··· THE INPUT
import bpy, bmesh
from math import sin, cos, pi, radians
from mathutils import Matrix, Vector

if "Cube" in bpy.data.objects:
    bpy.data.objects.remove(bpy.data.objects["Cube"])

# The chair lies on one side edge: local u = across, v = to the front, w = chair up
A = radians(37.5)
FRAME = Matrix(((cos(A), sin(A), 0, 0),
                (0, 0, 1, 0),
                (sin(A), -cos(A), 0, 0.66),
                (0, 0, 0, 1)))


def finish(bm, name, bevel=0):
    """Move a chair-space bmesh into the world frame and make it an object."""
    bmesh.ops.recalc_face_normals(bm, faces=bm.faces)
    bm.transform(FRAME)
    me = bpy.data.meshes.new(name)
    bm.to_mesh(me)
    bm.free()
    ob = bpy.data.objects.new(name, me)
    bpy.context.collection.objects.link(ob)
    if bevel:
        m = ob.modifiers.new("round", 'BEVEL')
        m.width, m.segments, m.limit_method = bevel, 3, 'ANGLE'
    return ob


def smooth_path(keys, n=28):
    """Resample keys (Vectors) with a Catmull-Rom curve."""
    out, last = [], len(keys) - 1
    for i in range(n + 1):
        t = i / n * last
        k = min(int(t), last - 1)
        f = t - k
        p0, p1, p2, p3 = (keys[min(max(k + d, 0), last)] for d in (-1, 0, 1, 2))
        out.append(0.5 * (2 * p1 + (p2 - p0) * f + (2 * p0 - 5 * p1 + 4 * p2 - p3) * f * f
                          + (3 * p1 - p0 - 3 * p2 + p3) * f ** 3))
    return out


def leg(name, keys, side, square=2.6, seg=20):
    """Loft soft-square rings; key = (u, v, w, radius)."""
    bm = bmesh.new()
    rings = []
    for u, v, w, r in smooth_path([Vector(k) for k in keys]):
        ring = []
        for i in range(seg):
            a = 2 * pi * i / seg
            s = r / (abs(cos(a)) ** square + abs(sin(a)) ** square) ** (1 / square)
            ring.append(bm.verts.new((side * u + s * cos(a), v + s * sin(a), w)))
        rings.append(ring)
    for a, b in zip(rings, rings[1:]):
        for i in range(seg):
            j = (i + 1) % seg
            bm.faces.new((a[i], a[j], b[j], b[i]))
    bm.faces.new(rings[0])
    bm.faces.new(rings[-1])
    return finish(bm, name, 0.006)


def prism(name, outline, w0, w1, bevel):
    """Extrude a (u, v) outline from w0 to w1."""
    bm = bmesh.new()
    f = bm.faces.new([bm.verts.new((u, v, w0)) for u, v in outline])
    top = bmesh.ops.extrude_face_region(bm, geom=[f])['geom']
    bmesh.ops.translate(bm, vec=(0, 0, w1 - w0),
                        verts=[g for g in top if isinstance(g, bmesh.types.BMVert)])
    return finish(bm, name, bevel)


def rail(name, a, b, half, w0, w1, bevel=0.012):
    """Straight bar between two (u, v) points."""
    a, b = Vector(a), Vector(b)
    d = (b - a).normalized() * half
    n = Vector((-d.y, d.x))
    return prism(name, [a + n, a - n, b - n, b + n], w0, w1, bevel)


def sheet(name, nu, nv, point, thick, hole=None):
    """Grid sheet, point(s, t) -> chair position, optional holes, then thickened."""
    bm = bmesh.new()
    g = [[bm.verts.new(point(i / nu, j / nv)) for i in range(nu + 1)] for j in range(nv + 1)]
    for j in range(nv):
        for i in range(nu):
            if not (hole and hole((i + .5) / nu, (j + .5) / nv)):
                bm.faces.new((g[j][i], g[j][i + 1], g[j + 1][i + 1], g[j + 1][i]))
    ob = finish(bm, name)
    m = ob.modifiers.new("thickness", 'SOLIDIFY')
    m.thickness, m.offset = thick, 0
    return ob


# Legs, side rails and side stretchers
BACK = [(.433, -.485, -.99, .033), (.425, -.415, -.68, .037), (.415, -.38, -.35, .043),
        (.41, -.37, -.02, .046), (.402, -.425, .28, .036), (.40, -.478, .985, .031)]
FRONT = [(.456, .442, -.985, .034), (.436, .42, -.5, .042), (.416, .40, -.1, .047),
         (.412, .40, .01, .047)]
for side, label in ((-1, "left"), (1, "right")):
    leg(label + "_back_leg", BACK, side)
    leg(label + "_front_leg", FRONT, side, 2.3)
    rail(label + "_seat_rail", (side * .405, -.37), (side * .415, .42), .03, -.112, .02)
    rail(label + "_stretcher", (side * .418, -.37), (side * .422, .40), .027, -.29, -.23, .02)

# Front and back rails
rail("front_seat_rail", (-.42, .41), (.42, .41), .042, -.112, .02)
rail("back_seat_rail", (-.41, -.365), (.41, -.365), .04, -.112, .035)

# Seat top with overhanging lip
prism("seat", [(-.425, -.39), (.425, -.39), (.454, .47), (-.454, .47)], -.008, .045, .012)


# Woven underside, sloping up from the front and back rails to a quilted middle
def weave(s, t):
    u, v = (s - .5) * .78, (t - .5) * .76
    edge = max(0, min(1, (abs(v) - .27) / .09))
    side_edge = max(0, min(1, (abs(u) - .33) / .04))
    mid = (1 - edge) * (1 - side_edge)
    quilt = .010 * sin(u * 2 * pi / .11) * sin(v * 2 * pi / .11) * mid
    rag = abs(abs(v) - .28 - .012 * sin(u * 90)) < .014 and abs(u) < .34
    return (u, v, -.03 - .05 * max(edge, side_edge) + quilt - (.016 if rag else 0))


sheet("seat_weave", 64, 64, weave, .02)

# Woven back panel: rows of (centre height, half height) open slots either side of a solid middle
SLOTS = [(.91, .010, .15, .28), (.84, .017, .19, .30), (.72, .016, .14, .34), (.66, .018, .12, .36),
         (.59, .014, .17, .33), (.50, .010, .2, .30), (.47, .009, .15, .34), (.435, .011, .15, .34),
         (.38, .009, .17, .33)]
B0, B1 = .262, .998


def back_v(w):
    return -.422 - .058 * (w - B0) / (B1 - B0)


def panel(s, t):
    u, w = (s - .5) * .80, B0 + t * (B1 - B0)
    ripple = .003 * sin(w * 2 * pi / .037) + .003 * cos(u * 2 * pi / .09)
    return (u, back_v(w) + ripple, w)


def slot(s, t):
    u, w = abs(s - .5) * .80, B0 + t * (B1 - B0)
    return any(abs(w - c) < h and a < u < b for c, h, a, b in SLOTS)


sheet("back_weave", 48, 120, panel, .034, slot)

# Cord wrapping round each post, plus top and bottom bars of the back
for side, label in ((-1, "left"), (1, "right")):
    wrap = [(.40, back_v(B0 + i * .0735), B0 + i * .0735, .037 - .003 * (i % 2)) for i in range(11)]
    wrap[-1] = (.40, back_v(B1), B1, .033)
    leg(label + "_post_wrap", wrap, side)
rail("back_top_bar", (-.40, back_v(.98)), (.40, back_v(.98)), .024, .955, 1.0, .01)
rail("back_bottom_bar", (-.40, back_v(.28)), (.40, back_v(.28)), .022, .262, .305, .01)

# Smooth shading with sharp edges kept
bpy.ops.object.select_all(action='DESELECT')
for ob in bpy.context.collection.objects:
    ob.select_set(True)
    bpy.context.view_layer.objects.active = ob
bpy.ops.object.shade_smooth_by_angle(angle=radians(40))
······
_EXERCISE DESCRIPTION:_ Print all of the material above exactly as given.

_ANSWER FOR THIS EXERCISE:_
import bpy, bmesh
from math import sin, cos, pi, radians
from mathutils import Matrix, Vector

if "Cube" in bpy.data.objects:
    bpy.data.objects.remove(bpy.data.objects["Cube"])

# The chair lies on one side edge: local u = across, v = to the front, w = chair up
A = radians(37.5)
FRAME = Matrix(((cos(A), sin(A), 0, 0),
                (0, 0, 1, 0),
                (sin(A), -cos(A), 0, 0.66),
                (0, 0, 0, 1)))


def finish(bm, name, bevel=0):
    """Move a chair-space bmesh into the world frame and make it an object."""
    bmesh.ops.recalc_face_normals(bm, faces=bm.faces)
    bm.transform(FRAME)
    me = bpy.data.meshes.new(name)
    bm.to_mesh(me)
    bm.free()
    ob = bpy.data.objects.new(name, me)
    bpy.context.collection.objects.link(ob)
    if bevel:
        m = ob.modifiers.new("round", 'BEVEL')
        m.width, m.segments, m.limit_method = bevel, 3, 'ANGLE'
    return ob


def smooth_path(keys, n=28):
    """Resample keys (Vectors) with a Catmull-Rom curve."""
    out, last = [], len(keys) - 1
    for i in range(n + 1):
        t = i / n * last
        k = min(int(t), last - 1)
        f = t - k
        p0, p1, p2, p3 = (keys[min(max(k + d, 0), last)] for d in (-1, 0, 1, 2))
        out.append(0.5 * (2 * p1 + (p2 - p0) * f + (2 * p0 - 5 * p1 + 4 * p2 - p3) * f * f
                          + (3 * p1 - p0 - 3 * p2 + p3) * f ** 3))
    return out


def leg(name, keys, side, square=2.6, seg=20):
    """Loft soft-square rings; key = (u, v, w, radius)."""
    bm = bmesh.new()
    rings = []
    for u, v, w, r in smooth_path([Vector(k) for k in keys]):
        ring = []
        for i in range(seg):
            a = 2 * pi * i / seg
            s = r / (abs(cos(a)) ** square + abs(sin(a)) ** square) ** (1 / square)
            ring.append(bm.verts.new((side * u + s * cos(a), v + s * sin(a), w)))
        rings.append(ring)
    for a, b in zip(rings, rings[1:]):
        for i in range(seg):
            j = (i + 1) % seg
            bm.faces.new((a[i], a[j], b[j], b[i]))
    bm.faces.new(rings[0])
    bm.faces.new(rings[-1])
    return finish(bm, name, 0.006)


def prism(name, outline, w0, w1, bevel):
    """Extrude a (u, v) outline from w0 to w1."""
    bm = bmesh.new()
    f = bm.faces.new([bm.verts.new((u, v, w0)) for u, v in outline])
    top = bmesh.ops.extrude_face_region(bm, geom=[f])['geom']
    bmesh.ops.translate(bm, vec=(0, 0, w1 - w0),
                        verts=[g for g in top if isinstance(g, bmesh.types.BMVert)])
    return finish(bm, name, bevel)


def rail(name, a, b, half, w0, w1, bevel=0.012):
    """Straight bar between two (u, v) points."""
    a, b = Vector(a), Vector(b)
    d = (b - a).normalized() * half
    n = Vector((-d.y, d.x))
    return prism(name, [a + n, a - n, b - n, b + n], w0, w1, bevel)


def sheet(name, nu, nv, point, thick, hole=None):
    """Grid sheet, point(s, t) -> chair position, optional holes, then thickened."""
    bm = bmesh.new()
    g = [[bm.verts.new(point(i / nu, j / nv)) for i in range(nu + 1)] for j in range(nv + 1)]
    for j in range(nv):
        for i in range(nu):
            if not (hole and hole((i + .5) / nu, (j + .5) / nv)):
                bm.faces.new((g[j][i], g[j][i + 1], g[j + 1][i + 1], g[j + 1][i]))
    ob = finish(bm, name)
    m = ob.modifiers.new("thickness", 'SOLIDIFY')
    m.thickness, m.offset = thick, 0
    return ob


# Legs, side rails and side stretchers
BACK = [(.433, -.485, -.99, .033), (.425, -.415, -.68, .037), (.415, -.38, -.35, .043),
        (.41, -.37, -.02, .046), (.402, -.425, .28, .036), (.40, -.478, .985, .031)]
FRONT = [(.456, .442, -.985, .034), (.436, .42, -.5, .042), (.416, .40, -.1, .047),
         (.412, .40, .01, .047)]
for side, label in ((-1, "left"), (1, "right")):
    leg(label + "_back_leg", BACK, side)
    leg(label + "_front_leg", FRONT, side, 2.3)
    rail(label + "_seat_rail", (side * .405, -.37), (side * .415, .42), .03, -.112, .02)
    rail(label + "_stretcher", (side * .418, -.37), (side * .422, .40), .027, -.29, -.23, .02)

# Front and back rails
rail("front_seat_rail", (-.42, .41), (.42, .41), .042, -.112, .02)
rail("back_seat_rail", (-.41, -.365), (.41, -.365), .04, -.112, .035)

# Seat top with overhanging lip
prism("seat", [(-.425, -.39), (.425, -.39), (.454, .47), (-.454, .47)], -.008, .045, .012)


# Woven underside, sloping up from the front and back rails to a quilted middle
def weave(s, t):
    u, v = (s - .5) * .78, (t - .5) * .76
    edge = max(0, min(1, (abs(v) - .27) / .09))
    side_edge = max(0, min(1, (abs(u) - .33) / .04))
    mid = (1 - edge) * (1 - side_edge)
    quilt = .010 * sin(u * 2 * pi / .11) * sin(v * 2 * pi / .11) * mid
    rag = abs(abs(v) - .28 - .012 * sin(u * 90)) < .014 and abs(u) < .34
    return (u, v, -.03 - .05 * max(edge, side_edge) + quilt - (.016 if rag else 0))


sheet("seat_weave", 64, 64, weave, .02)

# Woven back panel: rows of (centre height, half height) open slots either side of a solid middle
SLOTS = [(.91, .010, .15, .28), (.84, .017, .19, .30), (.72, .016, .14, .34), (.66, .018, .12, .36),
         (.59, .014, .17, .33), (.50, .010, .2, .30), (.47, .009, .15, .34), (.435, .011, .15, .34),
         (.38, .009, .17, .33)]
B0, B1 = .262, .998


def back_v(w):
    return -.422 - .058 * (w - B0) / (B1 - B0)


def panel(s, t):
    u, w = (s - .5) * .80, B0 + t * (B1 - B0)
    ripple = .003 * sin(w * 2 * pi / .037) + .003 * cos(u * 2 * pi / .09)
    return (u, back_v(w) + ripple, w)


def slot(s, t):
    u, w = abs(s - .5) * .80, B0 + t * (B1 - B0)
    return any(abs(w - c) < h and a < u < b for c, h, a, b in SLOTS)


sheet("back_weave", 48, 120, panel, .034, slot)

# Cord wrapping round each post, plus top and bottom bars of the back
for side, label in ((-1, "left"), (1, "right")):
    wrap = [(.40, back_v(B0 + i * .0735), B0 + i * .0735, .037 - .003 * (i % 2)) for i in range(11)]
    wrap[-1] = (.40, back_v(B1), B1, .033)
    leg(label + "_post_wrap", wrap, side)
rail("back_top_bar", (-.40, back_v(.98)), (.40, back_v(.98)), .024, .955, 1.0, .01)
rail("back_bottom_bar", (-.40, back_v(.28)), (.40, back_v(.28)), .022, .262, .305, .01)

# Smooth shading with sharp edges kept
bpy.ops.object.select_all(action='DESELECT')
for ob in bpy.context.collection.objects:
    ob.select_set(True)
    bpy.context.view_layer.objects.active = ob
bpy.ops.object.shade_smooth_by_angle(angle=radians(40))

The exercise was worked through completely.